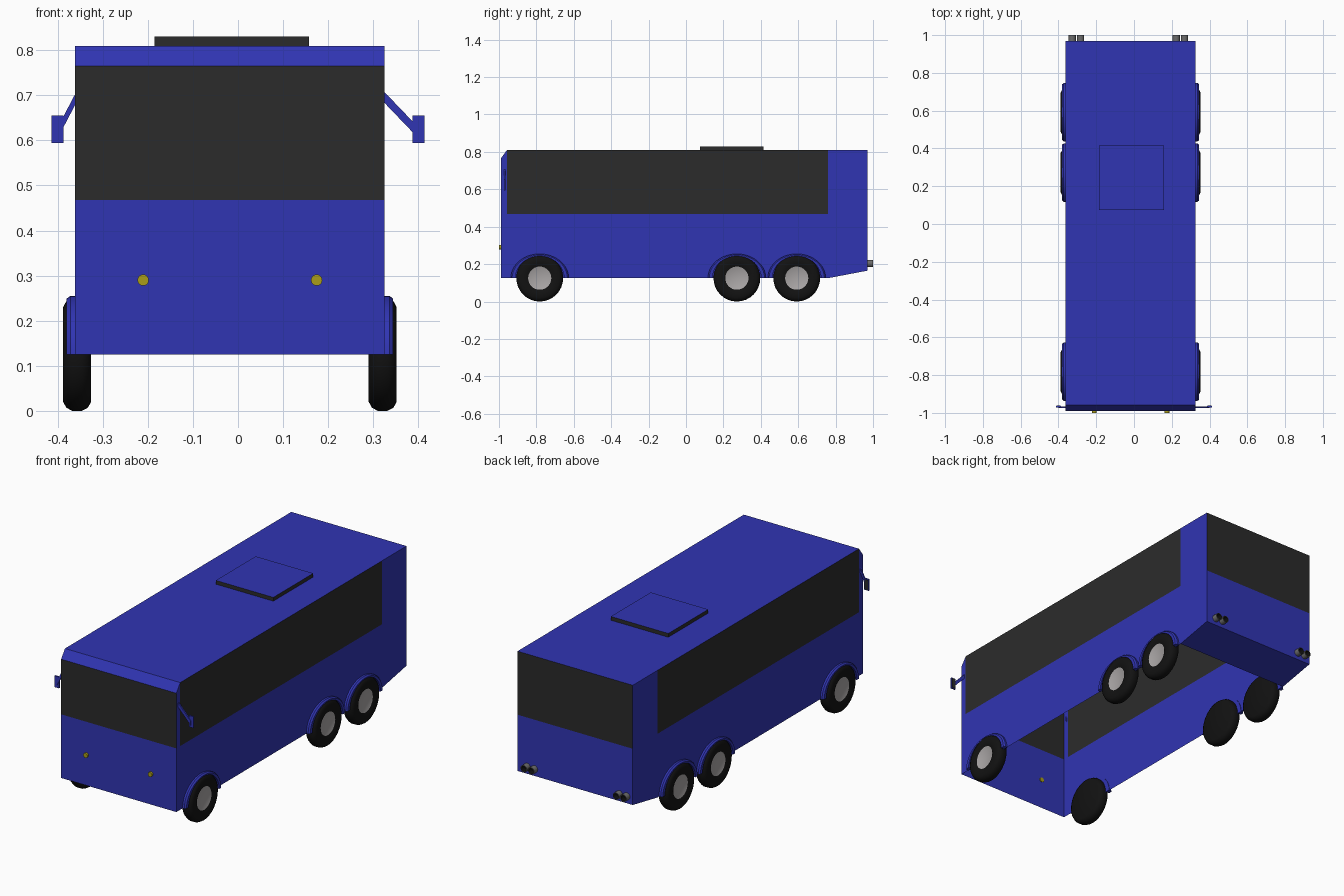
import bpy, bmesh, math
from mathutils import Vector, Matrix

if "Cube" in bpy.data.objects:
    bpy.data.objects.remove(bpy.data.objects["Cube"])

CX = -0.018          # body centre line
HW = 0.3435          # body half width


def mat(name, r, g, b):
    m = bpy.data.materials.new(name)
    m.diffuse_color = (r, g, b, 1)
    m.use_nodes = True
    m.node_tree.nodes["Principled BSDF"].inputs["Base Color"].default_value = m.diffuse_color
    return m


BLUE = mat("blue_paint", 0.03, 0.035, 0.45)
GLASS = mat("dark_glass", 0.024, 0.024, 0.024)
RUBBER = mat("rubber", 0.006, 0.006, 0.006)
METAL = mat("hub_metal", 0.4, 0.38, 0.38)
YELLOW = mat("lamp_yellow", 0.4, 0.34, 0.01)
PIPE = mat("pipe_grey", 0.15, 0.15, 0.15)


def finish(name, bm, mats, smooth=False, recalc=True):
    if recalc:
        bmesh.ops.recalc_face_normals(bm, faces=bm.faces)
    me = bpy.data.meshes.new(name)
    bm.to_mesh(me)
    bm.free()
    ob = bpy.data.objects.new(name, me)
    bpy.context.collection.objects.link(ob)
    for m in mats:
        me.materials.append(m)
    if smooth:
        bpy.ops.object.select_all(action='DESELECT')
        ob.select_set(True)
        bpy.context.view_layer.objects.active = ob
        bpy.ops.object.shade_smooth_by_angle(angle=math.radians(35))
    return ob


def box(name, lo, hi, mats):
    bm = bmesh.new()
    lo, hi = Vector(lo), Vector(hi)
    bmesh.ops.create_cube(bm, size=1, matrix=Matrix.Translation((lo + hi) / 2)
                          @ Matrix.Diagonal((*(hi - lo), 1)))
    return finish(name, bm, mats)


def lathe(name, profile, centre, axis, mats, slots, n=32):
    """Spin (distance along axis, radius) points about the axis."""
    bm = bmesh.new()
    rot = Vector((0, 0, 1)).rotation_difference(Vector(axis)).to_matrix()
    c = Vector(centre)
    rings = []
    for d, r in profile:
        if r == 0:
            rings.append([bm.verts.new(c + rot @ Vector((0, 0, d)))] * n)
        else:
            rings.append([bm.verts.new(c + rot @ Vector((
                r * math.cos(2 * math.pi * i / n), r * math.sin(2 * math.pi * i / n), d)))
                for i in range(n)])
    for k, (a, b) in enumerate(zip(rings, rings[1:])):
        for i in range(n):
            j = (i + 1) % n
            f = bm.faces.new(list(dict.fromkeys((a[i], a[j], b[j], b[i]))))
            f.material_index = slots[k]
    return finish(name, bm, mats, smooth=True)


# Body shell, open underneath: painted panels and glass bands
bm = bmesh.new()


def panel(pts, slot=0):
    f = bm.faces.new([bm.verts.new(p) for p in pts])
    f.material_index = slot


L, R = CX - HW, CX + HW
YF, YC, YW, YB = -0.99, -0.957, 0.76, 0.97   # front, chamfer, window end, back
Z0, ZW, ZC, ZT = 0.125, 0.468, 0.765, 0.81   # sill, window line, chamfer, roof
for x in (L, R):
    side = [
        ([(YF, Z0), (YC, Z0), (YC, ZT), (YF, ZC)], 0),
        ([(YC, Z0), (YW, Z0), (YW, ZW), (YC, ZW)], 0),
        ([(YC, ZW), (YW, ZW), (YW, ZT), (YC, ZT)], 1),
        ([(YW, Z0), (YB, 0.165), (YB, ZT), (YW, ZT)], 0)]
    for pts, slot in side:
        pts = pts if x == R else pts[::-1]
        panel([(x, y, z) for y, z in pts], slot)
# cross panels follow the outline: front, chamfer, roof, back, rear underside
outline = [(YF, Z0), (YF, ZW), (YF, ZC), (YC, ZT), (YB, ZT), (YB, ZW), (YB, 0.165), (YW, Z0)]
for (a, b), slot in zip(zip(outline, outline[1:]), (0, 1, 0, 0, 1, 0, 0)):
    panel([(L, *a), (R, *a), (R, *b), (L, *b)], slot)
bmesh.ops.remove_doubles(bm, verts=bm.verts, dist=1e-4)
finish("body_shell", bm, [BLUE, GLASS], recalc=False)

# Roof hatch: dark sides, painted lid
hatch = box("roof_hatch", (-0.185, 0.075, 0.805), (0.158, 0.415, 0.83), [GLASS, BLUE])
for p in hatch.data.polygons:
    p.material_index = 1 if p.normal.z > 0.5 else 0

# Wheels and arches
TYRE = [(0.308, 0), (0.308, 0.105), (0.315, 0.118), (0.328, 0.125), (0.350, 0.125),
        (0.363, 0.118), (0.370, 0.105), (0.370, 0.072), (0.364, 0.062), (0.364, 0)]


def arch(name, s, yc, n=20):
    bm = bmesh.new()
    rows = []
    for i in range(n + 1):
        t = math.pi * i / n
        c, w = math.cos(t), math.sin(t)
        rows.append([bm.verts.new((CX + s * d, yc + ry * c, Z0 + rz * w))
                     for d, ry, rz in ((HW - 0.003, 0.155, 0.130), (0.354, 0.155, 0.130),
                                       (0.362, 0.148, 0.124), (0.362, 0.130, 0.118),
                                       (HW - 0.003, 0.130, 0.118))])
    for a, b in zip(rows, rows[1:]):
        for k in range(5):
            m = (k + 1) % 5
            bm.faces.new((a[k], a[m], b[m], b[k]))
    bm.faces.new(rows[0])
    bm.faces.new(rows[-1])
    finish(name, bm, [BLUE], smooth=True)


for s, side in ((-1, "left"), (1, "right")):
    for yc, pos in ((-0.782, "front"), (0.272, "middle"), (0.592, "rear")):
        lathe(f"{side}_{pos}_wheel", TYRE, (CX, yc, 0.125), (s, 0, 0),
              [RUBBER, METAL], [0] * 8 + [1])
        arch(f"{side}_{pos}_wheel_arch", s, yc)

    # Wing mirror: slanted arm, housing and dark glass
    a = Vector((R - 0.005 if s > 0 else L + 0.005, 0, 0.70))
    b = Vector((s * 0.40, 0, 0.617))
    bm = bmesh.new()
    ends = []
    for p in (a, b):
        ends.append([bm.verts.new(p + Vector((0, y, dz)))
                     for y, dz in ((-0.974, -0.012), (-0.966, -0.012),
                                   (-0.966, 0.012), (-0.974, 0.012))])
    for k in range(4):
        m = (k + 1) % 4
        bm.faces.new((ends[0][k], ends[0][m], ends[1][m], ends[1][k]))
    for e in ends:
        bm.faces.new(e)
    finish(f"{side}_mirror_arm", bm, [BLUE])
    xs = sorted((s * 0.387, s * 0.414))
    box(f"{side}_mirror_housing", (xs[0], -0.972, 0.594), (xs[1], -0.964, 0.655), [BLUE])
    box(f"{side}_mirror_glass", (xs[0] + 0.003, -0.964, 0.598),
        (xs[1] - 0.003, -0.962, 0.651), [GLASS])

    # Headlamp
    lathe(f"{side}_headlamp", [(-0.005, 0), (-0.005, 0.0125), (0.010, 0.0125), (0.010, 0)],
          (CX + s * 0.1925, YF, 0.29), (0, -1, 0), [YELLOW], [0] * 3, n=24)

    # Twin hollow exhaust tips
    for k in (-1, 1):
        lathe(f"{side}_exhaust_{'inner' if k == -s else 'outer'}",
              [(-0.005, 0.019), (0.03, 0.019), (0.03, 0.015), (0.002, 0.015), (0.002, 0)],
              (-0.0295 + s * 0.275 + k * 0.022, YB, 0.203), (0, 1, 0),
              [PIPE, RUBBER], [0, 0, 1, 1], n=20)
==================================================
▶ [EXERCISE DESCRIPTION]
The records above need to be printed in full and exactly, without any of the pictures.

▶ [RESPONSE]
import bpy, bmesh, math
from mathutils import Vector, Matrix

if "Cube" in bpy.data.objects:
    bpy.data.objects.remove(bpy.data.objects["Cube"])

CX = -0.018          # body centre line
HW = 0.3435          # body half width


def mat(name, r, g, b):
    m = bpy.data.materials.new(name)
    m.diffuse_color = (r, g, b, 1)
    m.use_nodes = True
    m.node_tree.nodes["Principled BSDF"].inputs["Base Color"].default_value = m.diffuse_color
    return m


BLUE = mat("blue_paint", 0.03, 0.035, 0.45)
GLASS = mat("dark_glass", 0.024, 0.024, 0.024)
RUBBER = mat("rubber", 0.006, 0.006, 0.006)
METAL = mat("hub_metal", 0.4, 0.38, 0.38)
YELLOW = mat("lamp_yellow", 0.4, 0.34, 0.01)
PIPE = mat("pipe_grey", 0.15, 0.15, 0.15)


def finish(name, bm, mats, smooth=False, recalc=True):
    if recalc:
        bmesh.ops.recalc_face_normals(bm, faces=bm.faces)
    me = bpy.data.meshes.new(name)
    bm.to_mesh(me)
    bm.free()
    ob = bpy.data.objects.new(name, me)
    bpy.context.collection.objects.link(ob)
    for m in mats:
        me.materials.append(m)
    if smooth:
        bpy.ops.object.select_all(action='DESELECT')
        ob.select_set(True)
        bpy.context.view_layer.objects.active = ob
        bpy.ops.object.shade_smooth_by_angle(angle=math.radians(35))
    return ob


def box(name, lo, hi, mats):
    bm = bmesh.new()
    lo, hi = Vector(lo), Vector(hi)
    bmesh.ops.create_cube(bm, size=1, matrix=Matrix.Translation((lo + hi) / 2)
                          @ Matrix.Diagonal((*(hi - lo), 1)))
    return finish(name, bm, mats)


def lathe(name, profile, centre, axis, mats, slots, n=32):
    """Spin (distance along axis, radius) points about the axis."""
    bm = bmesh.new()
    rot = Vector((0, 0, 1)).rotation_difference(Vector(axis)).to_matrix()
    c = Vector(centre)
    rings = []
    for d, r in profile:
        if r == 0:
            rings.append([bm.verts.new(c + rot @ Vector((0, 0, d)))] * n)
        else:
            rings.append([bm.verts.new(c + rot @ Vector((
                r * math.cos(2 * math.pi * i / n), r * math.sin(2 * math.pi * i / n), d)))
                for i in range(n)])
    for k, (a, b) in enumerate(zip(rings, rings[1:])):
        for i in range(n):
            j = (i + 1) % n
            f = bm.faces.new(list(dict.fromkeys((a[i], a[j], b[j], b[i]))))
            f.material_index = slots[k]
    return finish(name, bm, mats, smooth=True)


# Body shell, open underneath: painted panels and glass bands
bm = bmesh.new()


def panel(pts, slot=0):
    f = bm.faces.new([bm.verts.new(p) for p in pts])
    f.material_index = slot


L, R = CX - HW, CX + HW
YF, YC, YW, YB = -0.99, -0.957, 0.76, 0.97   # front, chamfer, window end, back
Z0, ZW, ZC, ZT = 0.125, 0.468, 0.765, 0.81   # sill, window line, chamfer, roof
for x in (L, R):
    side = [
        ([(YF, Z0), (YC, Z0), (YC, ZT), (YF, ZC)], 0),
        ([(YC, Z0), (YW, Z0), (YW, ZW), (YC, ZW)], 0),
        ([(YC, ZW), (YW, ZW), (YW, ZT), (YC, ZT)], 1),
        ([(YW, Z0), (YB, 0.165), (YB, ZT), (YW, ZT)], 0)]
    for pts, slot in side:
        pts = pts if x == R else pts[::-1]
        panel([(x, y, z) for y, z in pts], slot)
# cross panels follow the outline: front, chamfer, roof, back, rear underside
outline = [(YF, Z0), (YF, ZW), (YF, ZC), (YC, ZT), (YB, ZT), (YB, ZW), (YB, 0.165), (YW, Z0)]
for (a, b), slot in zip(zip(outline, outline[1:]), (0, 1, 0, 0, 1, 0, 0)):
    panel([(L, *a), (R, *a), (R, *b), (L, *b)], slot)
bmesh.ops.remove_doubles(bm, verts=bm.verts, dist=1e-4)
finish("body_shell", bm, [BLUE, GLASS], recalc=False)

# Roof hatch: dark sides, painted lid
hatch = box("roof_hatch", (-0.185, 0.075, 0.805), (0.158, 0.415, 0.83), [GLASS, BLUE])
for p in hatch.data.polygons:
    p.material_index = 1 if p.normal.z > 0.5 else 0

# Wheels and arches
TYRE = [(0.308, 0), (0.308, 0.105), (0.315, 0.118), (0.328, 0.125), (0.350, 0.125),
        (0.363, 0.118), (0.370, 0.105), (0.370, 0.072), (0.364, 0.062), (0.364, 0)]


def arch(name, s, yc, n=20):
    bm = bmesh.new()
    rows = []
    for i in range(n + 1):
        t = math.pi * i / n
        c, w = math.cos(t), math.sin(t)
        rows.append([bm.verts.new((CX + s * d, yc + ry * c, Z0 + rz * w))
                     for d, ry, rz in ((HW - 0.003, 0.155, 0.130), (0.354, 0.155, 0.130),
                                       (0.362, 0.148, 0.124), (0.362, 0.130, 0.118),
                                       (HW - 0.003, 0.130, 0.118))])
    for a, b in zip(rows, rows[1:]):
        for k in range(5):
            m = (k + 1) % 5
            bm.faces.new((a[k], a[m], b[m], b[k]))
    bm.faces.new(rows[0])
    bm.faces.new(rows[-1])
    finish(name, bm, [BLUE], smooth=True)


for s, side in ((-1, "left"), (1, "right")):
    for yc, pos in ((-0.782, "front"), (0.272, "middle"), (0.592, "rear")):
        lathe(f"{side}_{pos}_wheel", TYRE, (CX, yc, 0.125), (s, 0, 0),
              [RUBBER, METAL], [0] * 8 + [1])
        arch(f"{side}_{pos}_wheel_arch", s, yc)

    # Wing mirror: slanted arm, housing and dark glass
    a = Vector((R - 0.005 if s > 0 else L + 0.005, 0, 0.70))
    b = Vector((s * 0.40, 0, 0.617))
    bm = bmesh.new()
    ends = []
    for p in (a, b):
        ends.append([bm.verts.new(p + Vector((0, y, dz)))
                     for y, dz in ((-0.974, -0.012), (-0.966, -0.012),
                                   (-0.966, 0.012), (-0.974, 0.012))])
    for k in range(4):
        m = (k + 1) % 4
        bm.faces.new((ends[0][k], ends[0][m], ends[1][m], ends[1][k]))
    for e in ends:
        bm.faces.new(e)
    finish(f"{side}_mirror_arm", bm, [BLUE])
    xs = sorted((s * 0.387, s * 0.414))
    box(f"{side}_mirror_housing", (xs[0], -0.972, 0.594), (xs[1], -0.964, 0.655), [BLUE])
    box(f"{side}_mirror_glass", (xs[0] + 0.003, -0.964, 0.598),
        (xs[1] - 0.003, -0.962, 0.651), [GLASS])

    # Headlamp
    lathe(f"{side}_headlamp", [(-0.005, 0), (-0.005, 0.0125), (0.010, 0.0125), (0.010, 0)],
          (CX + s * 0.1925, YF, 0.29), (0, -1, 0), [YELLOW], [0] * 3, n=24)

    # Twin hollow exhaust tips
    for k in (-1, 1):
        lathe(f"{side}_exhaust_{'inner' if k == -s else 'outer'}",
              [(-0.005, 0.019), (0.03, 0.019), (0.03, 0.015), (0.002, 0.015), (0.002, 0)],
              (-0.0295 + s * 0.275 + k * 0.022, YB, 0.203), (0, 1, 0),
              [PIPE, RUBBER], [0, 0, 1, 1], n=20)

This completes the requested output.